Delivered last August in Tokyo at just 24 weeks’ gestation, a diagnosis had showed he had stopped growing within his mother’s womb. Doctors then delivered him via Caesarean section when they determined that his life was in danger. He is now feeding and growing normally and has been discharged from Keio University Hospital, just two months after his initial due date.

After five months of intensive care, the baby boy now weighs a little more than 7 pounds (3,238 grams). According to local media, his mother said, “I can only say I'm happy that he has grown this big because honestly, I wasn't sure he could survive.”   

The baby boy was so small at birth that he fit in a pair of adult cupped hands. Dr. Takeshi Arimitsu, who treated the patient, said “there is a possibility that babies will be able to leave the hospital in good health even though they are born small.” Babies with a birth weight below 35 ounces (1,000 grams) are prone to have lung problems, suffer heart failure, or contract severe infectious diseases due to their underdeveloped organs. In developed countries such as Japan, the survival rate of these babies has been as high as 90 percent recently.  

By managing his nutrition and breathing, doctors treated him in a neonatal intensive care unit at the hospital, where he grew steadily and was breastfed. He was released last Wednesday.

According to Keio University Hospital, he is believed to hold the record for the smallest newborn boy to be discharged from a hospital in good health. The previous record was held by a baby boy born in Germany in 2009 weighing just 9.6 ounces (274 grams), the hospital said. Doctors cited a registry of the world smallest surviving babies that is maintained by the University of Iowa.

According to the Tiniest Babies Registry, there have been 23 babies born worldwide who survived after premature birth and weighing less than 10.5 ounces (300 grams). Of these, only four were boys.

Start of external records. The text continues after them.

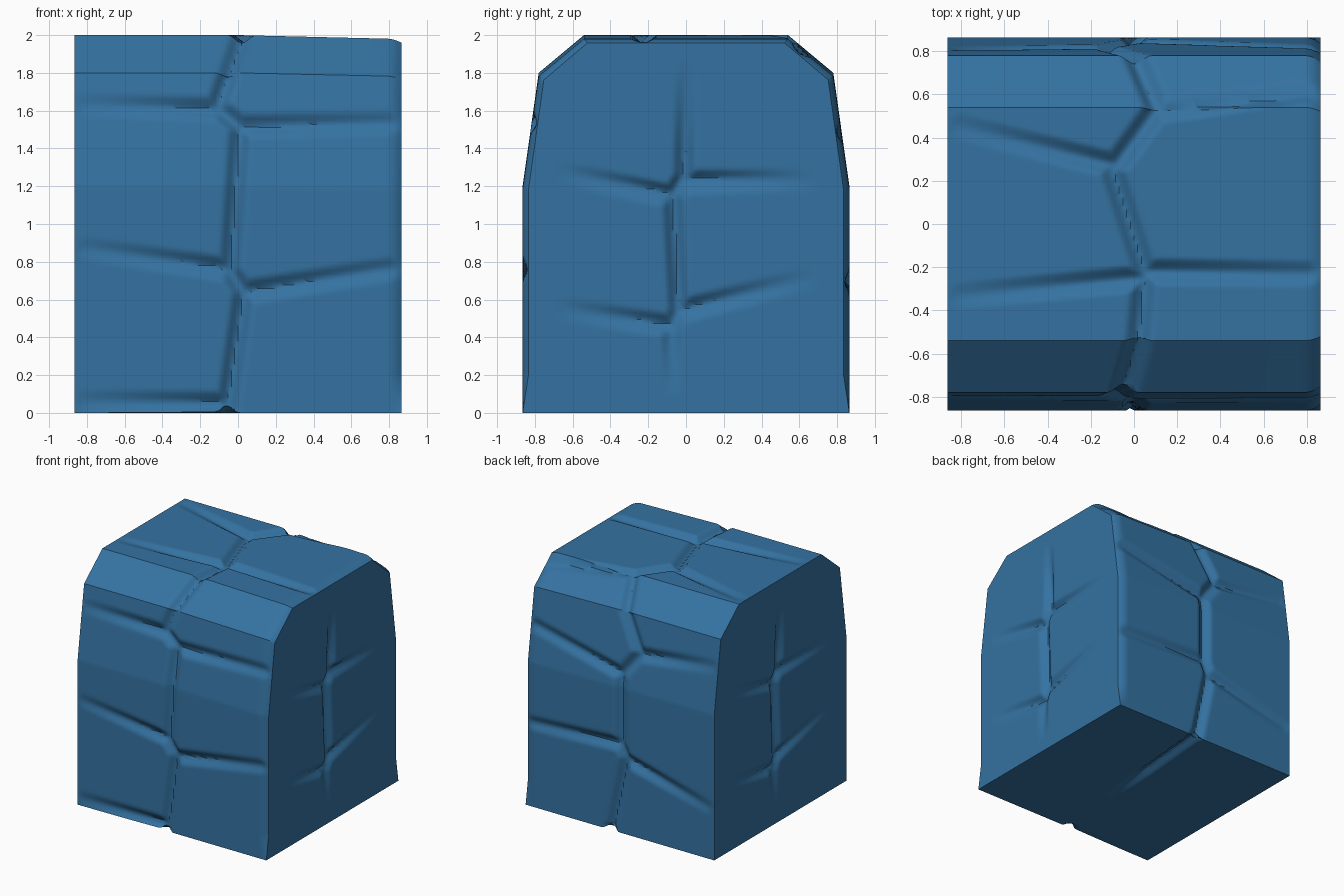
import bpy, bmesh, math
from mathutils import Vector, kdtree

cube = bpy.data.objects.get("Cube")
if cube:
    bpy.data.objects.remove(cube, do_unlink=True)

HALF = 0.865
HEIGHT = 2
SHOULDER = 1.8
WAIST = 1.2
TOP_HALF = 0.54
CRACK_WIDTH = 0.07
CRACK_DEPTH = 0.045
samples = []


def mix(start, end, t):
    return start + (end - start) * min(max(t, 0), 1)


# Half depth of the block at a height: leaning walls and chamfered top
def half_depth(z):
    if z > SHOULDER:
        return mix(0.78, TOP_HALF, (z - SHOULDER) / (HEIGHT - SHOULDER))
    return mix(HALF, 0.78, (z - WAIST) / (SHOULDER - WAIST))


# Turn a flat point on one side of the block into a point on its surface
def on_side(side, a, b):
    if side == "front":
        return Vector((a, -half_depth(b), b))
    if side == "back":
        return Vector((a, half_depth(b), b))
    if side == "left":
        return Vector((HALF, a, b))
    if side == "right":
        return Vector((-HALF, -a, b))
    if side == "top":
        slope = (HEIGHT - SHOULDER) / (0.78 - TOP_HALF)
        return Vector((a, b, HEIGHT - slope * max(0, abs(b) - TOP_HALF)))
    return Vector((a, b, 0))


# Sample a straight crack into close points, each with a strength
def line(side, start, end, strength):
    steps = max(2, int(math.dist(start, end) / 0.008))
    for step in range(steps + 1):
        t = step / steps
        a, b = mix(start[0], end[0], t), mix(start[1], end[1], t)
        samples.append((on_side(side, a, b), strength(t, b)))


# A zigzag main crack running down a side, listed from high to low
def trunk(side, path, fading=False):
    high, low = path[0][1], path[-1][1]

    def strength(t, b):
        return min(1, (high - b) * 2, (b - low) * 2) if fading else 1

    for start, end in zip(path, path[1:]):
        line(side, start, end, strength)


# A side crack leaving the main crack and weakening towards its tip
def branch(side, path, root, tip, reach, tip_strength):
    for (a, high), (c, low) in zip(path, path[1:]):
        if low <= root <= high:
            start = (mix(a, c, (high - root) / (high - low)), root)
            line(side, start, (reach, tip), lambda t, b: mix(1, tip_strength, t))
            return


def cracked_side(side, path, minus, plus, fading=False):
    trunk(side, path, fading)
    reach = 0.72 if fading else 0.8
    for root, tip in minus:
        branch(side, path, root, tip, -reach, 0 if fading else 0.2)
    for root, tip in plus:
        branch(side, path, root, tip, reach, 0 if fading else 0.5)


# Front cracks
cracked_side("front",
             [(0.02, HEIGHT), (-0.11, 1.62), (0.01, 1.52), (-0.04, 0.75), (0.03, 0.64), (-0.06, 0)],
             minus=[(1.61, 1.63), (0.76, 0.87), (0.05, 0.06)],
             plus=[(1.52, 1.55), (0.64, 0.77)])

# Back cracks
cracked_side("back",
             [(0.11, HEIGHT), (-0.15, 1.5), (0, 1.31), (0, 0.73), (-0.05, 0.62), (0.08, 0)],
             minus=[(1.5, 1.57), (0.62, 0.43)],
             plus=[(1.31, 1.5), (0.73, 0.7)])

# Top cracks, joining those of the front and back
cracked_side("top",
             [(0.11, TOP_HALF), (-0.1, 0.25), (0.05, -0.22), (0.02, -TOP_HALF)],
             minus=[(0.27, 0.45), (-0.25, -0.33)],
             plus=[(0.53, 0.61), (-0.22, -0.23)])

# The two ends carry the same cracks, turned half round
for end_side in ("left", "right"):
    cracked_side(end_side,
                 [(0, 1.9), (-0.01, 1.27), (-0.07, 1.17), (-0.04, 0.55), (-0.08, 0.46), (-0.07, 0.1)],
                 minus=[(1.17, 1.31), (0.47, 0.57)],
                 plus=[(1.25, 1.26), (0.55, 0.74)], fading=True)

# Bottom groove, starting at the back edge
trunk("bottom", [(0.14, 1.4), (0, -0.3)], fading=True)

tree = kdtree.KDTree(len(samples))
for i, (point, strength) in enumerate(samples):
    tree.insert(point, i)
tree.balance()

# Block: a finely divided cube shaped to the chamfered section
bm = bmesh.new()
bmesh.ops.create_cube(bm, size=HEIGHT)
bmesh.ops.subdivide_edges(bm, edges=bm.edges[:], cuts=99, use_grid_fill=True)
for v in bm.verts:
    z = v.co.z + HEIGHT / 2
    v.co = Vector((v.co.x * HALF, v.co.y * half_depth(z), z))
bm.normal_update()

# Press the cracks inward
moves = []
for v in bm.verts:
    point, index, distance = tree.find(v.co)
    r = min(distance / CRACK_WIDTH, 1)
    moves.append(v.normal * CRACK_DEPTH * samples[index][1] * (1 - r * r * (3 - 2 * r)))
for v, move in zip(bm.verts, moves):
    v.co -= move

# Worn edge around the left end and a slight slope of the top
for v in bm.verts:
    worn = max(0, (v.co.x - 0.79) / 0.075) ** 2 * mix(0, 1, v.co.z / 0.2)
    v.co.y *= 1 - 0.035 * worn
    v.co.z *= 1 - 0.01 * worn - 0.012 * max(0, v.co.x)

mesh = bpy.data.meshes.new("cracked_block")
bm.to_mesh(mesh)
bm.free()
block = bpy.data.objects.new("cracked_block", mesh)
bpy.context.collection.objects.link(block)

# Blue stone
blue = bpy.data.materials.new("stone_blue")
blue.use_nodes = True
colour = (0.035, 0.17, 0.36, 1)
blue.diffuse_color = colour
blue.node_tree.nodes["Principled BSDF"].inputs["Base Color"].default_value = colour
mesh.materials.append(blue)

bpy.ops.object.select_all(action="DESELECT")
block.select_set(True)
bpy.context.view_layer.objects.active = block
bpy.ops.object.shade_smooth_by_angle(angle=math.radians(35))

The smallest girl, also in Germany, weighed 8.8 ounces (252 grams) at birth.

Keio University Hospital said the survival rate for the smallest babies is lower for boys than for girls. While they are not certain why this is the case, it may be related to the slower development of lungs in unborn boys, said Keio Hospital. According to UNICEF, Japan has one of the world's lowest rates of infant mortality.

“I want people to know that babies can return home vigorous even if they are born small,” said attending Dr. Takeshi Arimitsu.

The incidence of babies aborted at the gestational age of the boy in Japan remains high.  A 2007 study published in the British Journal of Obstetrics and Gynecology, for example, showed that approximately 1 in 30 abortions after 16 weeks’ gestation result in a live infant. At 23 weeks’ gestation, 9.7 percent survived. The study thus suggested that more than 900 babies survive late-term abortions each year in the United States.